> _Exercise directions_
Quote all entries exactly, leaving pictures aside.

> _Records to process_
== Segment start ==
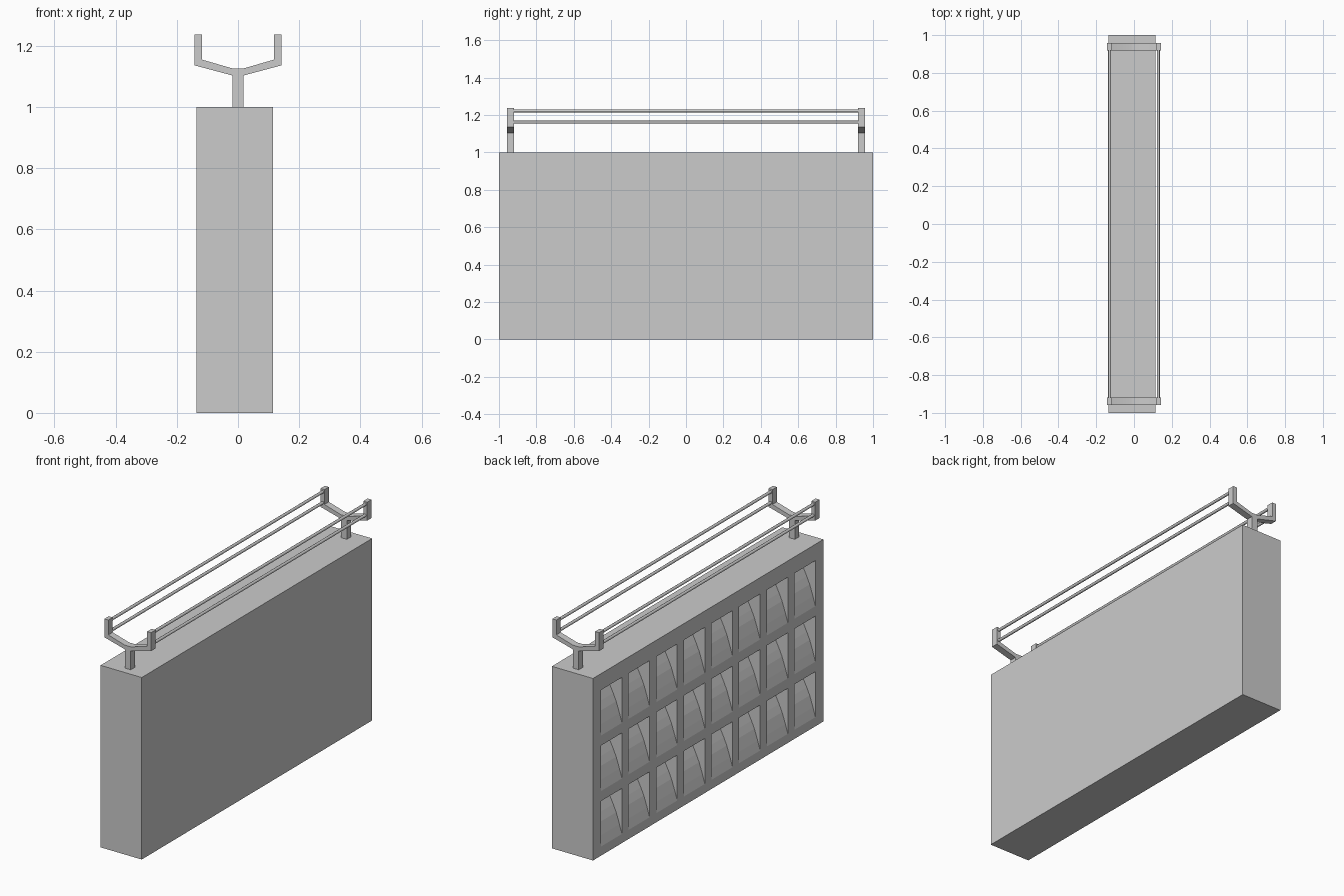
import bpy, bmesh, math
from mathutils import Vector

if "Cube" in bpy.data.objects:
    bpy.data.objects.remove(bpy.data.objects["Cube"])


def prism(bm, profile, y0, y1):
    """Extrude an (x, z) profile along y."""
    face = bm.faces.new([bm.verts.new((x, y0, z)) for x, z in profile])
    new = bmesh.ops.extrude_face_region(bm, geom=[face])["geom"]
    verts = [g for g in new if isinstance(g, bmesh.types.BMVert)]
    bmesh.ops.translate(bm, verts=verts, vec=Vector((0, y1 - y0, 0)))


def finish(name, bm, smooth=None):
    bmesh.ops.recalc_face_normals(bm, faces=bm.faces)
    mesh = bpy.data.meshes.new(name)
    bm.to_mesh(mesh)
    bm.free()
    obj = bpy.data.objects.new(name, mesh)
    bpy.context.collection.objects.link(obj)
    if smooth:
        bpy.ops.object.select_all(action='DESELECT')
        obj.select_set(True)
        bpy.context.view_layer.objects.active = obj
        bpy.ops.object.shade_smooth_by_angle(angle=math.radians(smooth))
    return obj


# Cabinet block
X0, X1 = -0.135, 0.115
bm = bmesh.new()
prism(bm, [(X0, 0), (X1, 0), (X1, 1), (X0, 1)], -1, 1)
cabinet = finish("cabinet", bm)

# Scooped pockets in the left face: deep at the top, running out to the lip
scoop = [(0.108, 0), (0.075, 0.056), (0.053, 0.1), (0.035, 0.14), (0.015, 0.2), (0, 0.25)]
bm = bmesh.new()
for row in range(3):
    top = 0.91 - row * 0.305
    profile = [(X0 + d, top - h) for d, h in scoop]
    profile += [(X0 - 0.05, top - 0.25), (X0 - 0.05, top)]
    for col in range(8):
        y = -0.931 + col * 0.24
        prism(bm, profile, y, y + 0.182)
cutter = finish("pocket_cutter", bm)
cutter.hide_render = True

cut = cabinet.modifiers.new("pockets", 'BOOLEAN')
cut.operation = 'DIFFERENCE'
cut.solver = 'EXACT'
cut.object = cutter
bpy.context.view_layer.objects.active = cabinet
bpy.ops.object.modifier_apply(modifier=cut.name)
bpy.data.objects.remove(cutter)

# Y-shaped brackets at both ends
half = [(0.018, 1.0), (0.018, 1.103), (0.142, 1.136), (0.142, 1.237),
        (0.118, 1.237), (0.118, 1.155), (0.018, 1.126)]
outline = half + [(-x, z) for x, z in reversed(half)]
for name, y in (("front_bracket", -0.938), ("back_bracket", 0.938)):
    bm = bmesh.new()
    prism(bm, outline, y - 0.019, y + 0.019)
    finish(name, bm, 50)

# Two rails along each side
for side, x in (("left", -0.129), ("right", 0.129)):
    for level, z in (("lower", 1.162), ("upper", 1.222)):
        ring = [(x + 0.008 * math.cos(a), z + 0.008 * math.sin(a))
                for a in (i * math.tau / 8 for i in range(8))]
        bm = bmesh.new()
        prism(bm, ring, -0.93, 0.93)
        finish(f"{side}_{level}_rail", bm, 50)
== Segment end ==
> _Result of this task_
import bpy, bmesh, math
from mathutils import Vector

if "Cube" in bpy.data.objects:
    bpy.data.objects.remove(bpy.data.objects["Cube"])


def prism(bm, profile, y0, y1):
    """Extrude an (x, z) profile along y."""
    face = bm.faces.new([bm.verts.new((x, y0, z)) for x, z in profile])
    new = bmesh.ops.extrude_face_region(bm, geom=[face])["geom"]
    verts = [g for g in new if isinstance(g, bmesh.types.BMVert)]
    bmesh.ops.translate(bm, verts=verts, vec=Vector((0, y1 - y0, 0)))


def finish(name, bm, smooth=None):
    bmesh.ops.recalc_face_normals(bm, faces=bm.faces)
    mesh = bpy.data.meshes.new(name)
    bm.to_mesh(mesh)
    bm.free()
    obj = bpy.data.objects.new(name, mesh)
    bpy.context.collection.objects.link(obj)
    if smooth:
        bpy.ops.object.select_all(action='DESELECT')
        obj.select_set(True)
        bpy.context.view_layer.objects.active = obj
        bpy.ops.object.shade_smooth_by_angle(angle=math.radians(smooth))
    return obj


# Cabinet block
X0, X1 = -0.135, 0.115
bm = bmesh.new()
prism(bm, [(X0, 0), (X1, 0), (X1, 1), (X0, 1)], -1, 1)
cabinet = finish("cabinet", bm)

# Scooped pockets in the left face: deep at the top, running out to the lip
scoop = [(0.108, 0), (0.075, 0.056), (0.053, 0.1), (0.035, 0.14), (0.015, 0.2), (0, 0.25)]
bm = bmesh.new()
for row in range(3):
    top = 0.91 - row * 0.305
    profile = [(X0 + d, top - h) for d, h in scoop]
    profile += [(X0 - 0.05, top - 0.25), (X0 - 0.05, top)]
    for col in range(8):
        y = -0.931 + col * 0.24
        prism(bm, profile, y, y + 0.182)
cutter = finish("pocket_cutter", bm)
cutter.hide_render = True

cut = cabinet.modifiers.new("pockets", 'BOOLEAN')
cut.operation = 'DIFFERENCE'
cut.solver = 'EXACT'
cut.object = cutter
bpy.context.view_layer.objects.active = cabinet
bpy.ops.object.modifier_apply(modifier=cut.name)
bpy.data.objects.remove(cutter)

# Y-shaped brackets at both ends
half = [(0.018, 1.0), (0.018, 1.103), (0.142, 1.136), (0.142, 1.237),
        (0.118, 1.237), (0.118, 1.155), (0.018, 1.126)]
outline = half + [(-x, z) for x, z in reversed(half)]
for name, y in (("front_bracket", -0.938), ("back_bracket", 0.938)):
    bm = bmesh.new()
    prism(bm, outline, y - 0.019, y + 0.019)
    finish(name, bm, 50)

# Two rails along each side
for side, x in (("left", -0.129), ("right", 0.129)):
    for level, z in (("lower", 1.162), ("upper", 1.222)):
        ring = [(x + 0.008 * math.cos(a), z + 0.008 * math.sin(a))
                for a in (i * math.tau / 8 for i in range(8))]
        bm = bmesh.new()
        prism(bm, ring, -0.93, 0.93)
        finish(f"{side}_{level}_rail", bm, 50)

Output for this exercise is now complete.